I just went to my closet for pajamas,
Stepping over dirty laundry dogs
Breathing in the dark. I reach for a purple sweatshirt,
Foot breaking on a box of crafts.
Even in the dark
My day clouds the room like smoke,
Crowds heavy and sticky into my chest.
I think I hate horror films because
This world and my mind are already a cinema of terror and madness.
I fold the sweatshirt to my chest and exhale.
“I love every fragment of you, just as it is. Every broken frame of mind…I stare it in the face, still fascinated.
I know every heart sliver and lethal thought that ever was.
I grieve the death and madness.
I have worn it in my skin, too.”

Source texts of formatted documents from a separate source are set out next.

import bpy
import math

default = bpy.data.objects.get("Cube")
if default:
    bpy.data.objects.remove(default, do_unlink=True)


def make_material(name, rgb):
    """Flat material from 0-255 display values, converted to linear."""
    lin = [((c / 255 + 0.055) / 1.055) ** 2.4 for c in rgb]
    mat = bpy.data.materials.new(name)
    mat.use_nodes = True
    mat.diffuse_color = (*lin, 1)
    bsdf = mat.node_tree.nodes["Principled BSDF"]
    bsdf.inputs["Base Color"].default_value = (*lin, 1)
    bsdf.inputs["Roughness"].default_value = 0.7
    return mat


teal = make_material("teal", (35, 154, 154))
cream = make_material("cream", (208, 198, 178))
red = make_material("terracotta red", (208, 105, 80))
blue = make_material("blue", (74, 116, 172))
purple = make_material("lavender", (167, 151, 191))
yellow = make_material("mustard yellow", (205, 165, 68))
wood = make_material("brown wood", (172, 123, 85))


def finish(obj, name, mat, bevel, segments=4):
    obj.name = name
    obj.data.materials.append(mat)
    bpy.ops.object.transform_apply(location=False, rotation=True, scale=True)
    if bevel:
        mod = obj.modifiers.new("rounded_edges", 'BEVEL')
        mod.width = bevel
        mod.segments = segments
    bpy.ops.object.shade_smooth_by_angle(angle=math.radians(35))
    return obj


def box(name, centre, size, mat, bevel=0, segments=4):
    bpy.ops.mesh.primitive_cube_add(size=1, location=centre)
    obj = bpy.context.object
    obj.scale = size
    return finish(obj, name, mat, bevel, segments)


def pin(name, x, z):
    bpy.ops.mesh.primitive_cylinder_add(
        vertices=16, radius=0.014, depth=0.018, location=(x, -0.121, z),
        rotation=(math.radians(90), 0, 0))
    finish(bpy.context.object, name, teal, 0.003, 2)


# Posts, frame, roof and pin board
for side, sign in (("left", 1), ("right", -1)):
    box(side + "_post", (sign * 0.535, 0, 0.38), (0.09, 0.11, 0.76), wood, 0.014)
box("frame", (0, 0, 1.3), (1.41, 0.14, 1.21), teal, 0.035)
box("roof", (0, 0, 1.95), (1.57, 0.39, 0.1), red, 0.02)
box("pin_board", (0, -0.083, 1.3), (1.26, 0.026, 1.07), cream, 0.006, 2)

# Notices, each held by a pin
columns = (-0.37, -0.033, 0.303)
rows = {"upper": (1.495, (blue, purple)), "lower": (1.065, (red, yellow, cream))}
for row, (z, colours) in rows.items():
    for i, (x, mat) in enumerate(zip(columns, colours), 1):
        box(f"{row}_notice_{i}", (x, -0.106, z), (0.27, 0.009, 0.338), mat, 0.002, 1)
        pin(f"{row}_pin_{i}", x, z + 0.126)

I tuck my face into royal folds,
Shoulder slumping against pimpled white wall,
And I drip down it to closet floor,
Tears pooling and face falling
Into dirt speckled carpet and sweaty clothes.
Dad used to own a muscle car.
“A black Pontiac Trans Am Firebird,”
he told me. Those words were legos
built into a boxy body I didn’t understand,
but I sat on the calico living room carpet,
twig legs folded, lip bit, meditating.
Dad bought a broken down Trans Am.
“I’m going to fix it–but never drive it
in the snow,” he said. For months
I spied on him, a wooden doll laminated
by our glowing computer box, one finger dialing the mouse roll,
eyes of glass. Then he’d pace our gravel drive in his cowboy boots.
I used to dangle my naked feet from our splintered porch
and pretend he was there, too, my imaginary friend–
swinging his pointy boots in the yellow tumbleweed wind.
I used to fumble to build a bridge
between us with my lego-words–
but he always hoarded the pieces.
He never fixed the car. A truck towed it
sometime after he didn’t fix his marriage.
Now that I’m grown he calls every few months
to reminisce about the good ol’ days,
but all I can remember
are the things we never built together.